▸ **Problem description**
Set down only what runs from the line containing "0, (top.y +" through the last line of the data, exactly as it reads.

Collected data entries

Start of Block

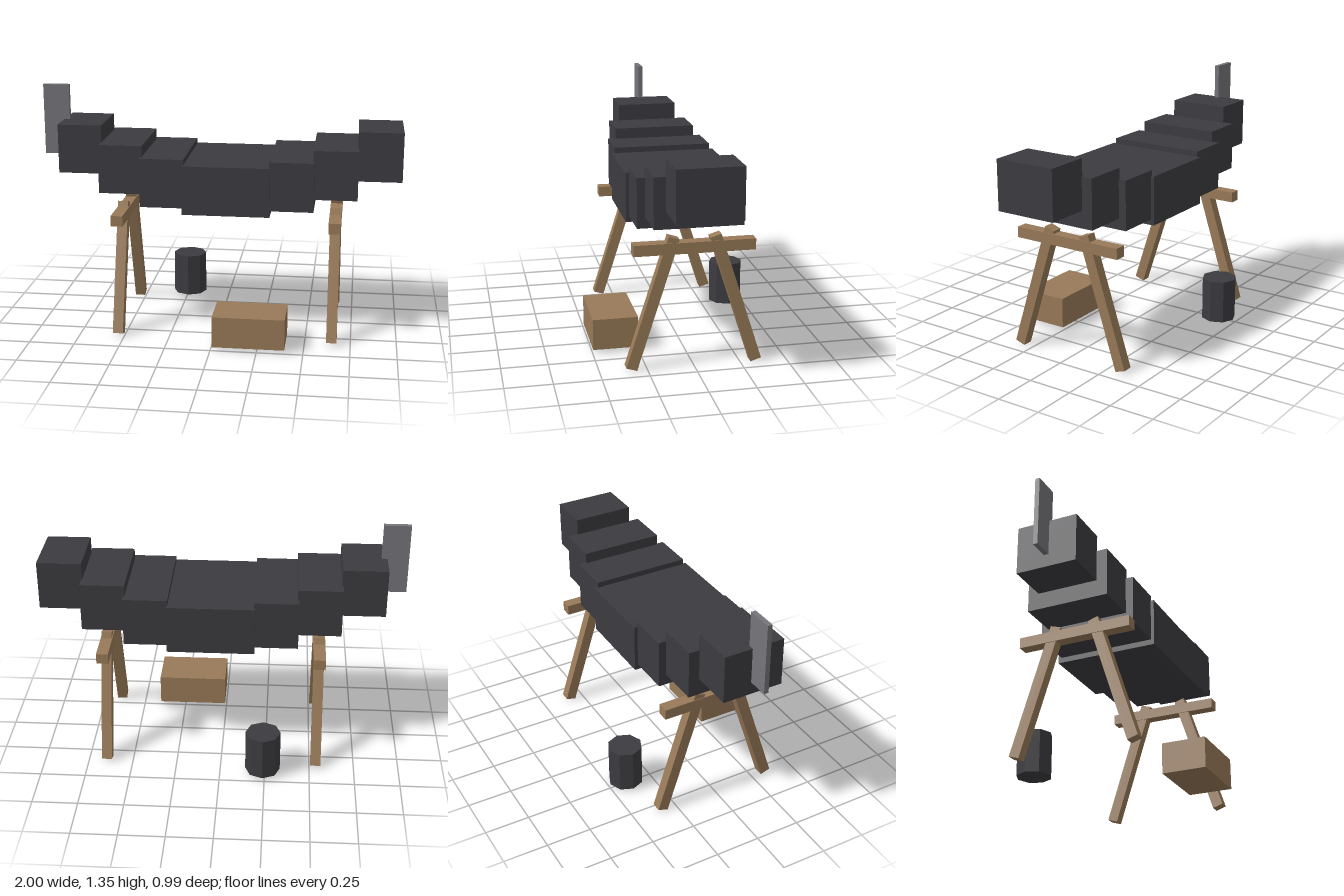
import * as THREE from 'three';

export function createModel() {
  const model = new THREE.Group();
  model.name = 'boatOnTrestles';

  const material = (name, color) => {
    const m = new THREE.MeshStandardMaterial({ color });
    m.name = name;
    return m;
  };
  const tar = material('dark tar', 0x3c3b40);
  const wood = material('wood', 0x997a58);
  const grey = material('grey', 0x75757a);

  const add = (name, geometry, mat, x, y, z, parent = model) => {
    const mesh = new THREE.Mesh(geometry, mat);
    mesh.name = name;
    mesh.position.set(x, y, z);
    parent.add(mesh);
    return mesh;
  };
  const box = (w, h, d) => new THREE.BoxGeometry(w, h, d);

  // Hull: a wide middle block with narrower, higher blocks towards both ends
  const hullX = 0.058;
  const hull = new THREE.Group();
  hull.name = 'hull';
  hull.position.x = hullX;
  model.add(hull);
  add('hullMiddle', box(0.476, 0.27, 0.587), tar, 0, 0.835, 0, hull);
  const steps = [
    { x: 0.352, y: 0.866, width: 0.55 },
    { x: 0.585, y: 0.926, width: 0.464 },
    { x: 0.821, y: 1.02, width: 0.342 },
  ];
  for (const side of [-1, 1]) {
    for (const s of steps) {
      add('hullStep', box(0.242, 0.27, s.width), tar, side * s.x, s.y, 0, hull);
    }
  }

  // Upright plate at one end of the hull
  add('endPlate', box(0.146, 0.394, 0.026), grey, -0.927, 1.153, 0);

  // Trestles: a crossbar over two splayed legs
  const top = new THREE.Vector2(0.109, 0.714);
  const foot = new THREE.Vector2(0.334, 0.0125);
  const length = top.distanceTo(foot);
  const tilt = Math.atan2(foot.x - top.x, top.y - foot.y);
  for (const x of [-0.535, 0.647]) {
    const trestle = new THREE.Group();
    trestle.name = 'trestle';
    trestle.position.x = x;
    model.add(trestle);
    add('crossbar', box(0.065, 0.059, 0.642), wood, 0, 0.658, 0, trestle);
    for (const side of [-1, 1]) {
      const leg = add('leg', box(0.057, length, 0.06), wood,
        0, (top.y + foot.y) / 2, side * (top.x + foot.x) / 2, trestle);
      leg.rotation.x = -side * tilt;
    }
  }

  // Crate in front and eight-sided barrel behind
  add('crate', box(0.392, 0.172, 0.247), wood, 0.204, 0.108, 0.373);
  const barrel = new THREE.CylinderGeometry(0.097, 0.097, 0.243, 8).toNonIndexed();
  barrel.computeVertexNormals();
  add('barrel', barrel, tar, -0.238, 0.141, -0.396);

  return model;
}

End of Block

▸ **Output below**
        0, (top.y + foot.y) / 2, side * (top.x + foot.x) / 2, trestle);
      leg.rotation.x = -side * tilt;
    }
  }

  // Crate in front and eight-sided barrel behind
  add('crate', box(0.392, 0.172, 0.247), wood, 0.204, 0.108, 0.373);
  const barrel = new THREE.CylinderGeometry(0.097, 0.097, 0.243, 8).toNonIndexed();
  barrel.computeVertexNormals();
  add('barrel', barrel, tar, -0.238, 0.141, -0.396);

  return model;
}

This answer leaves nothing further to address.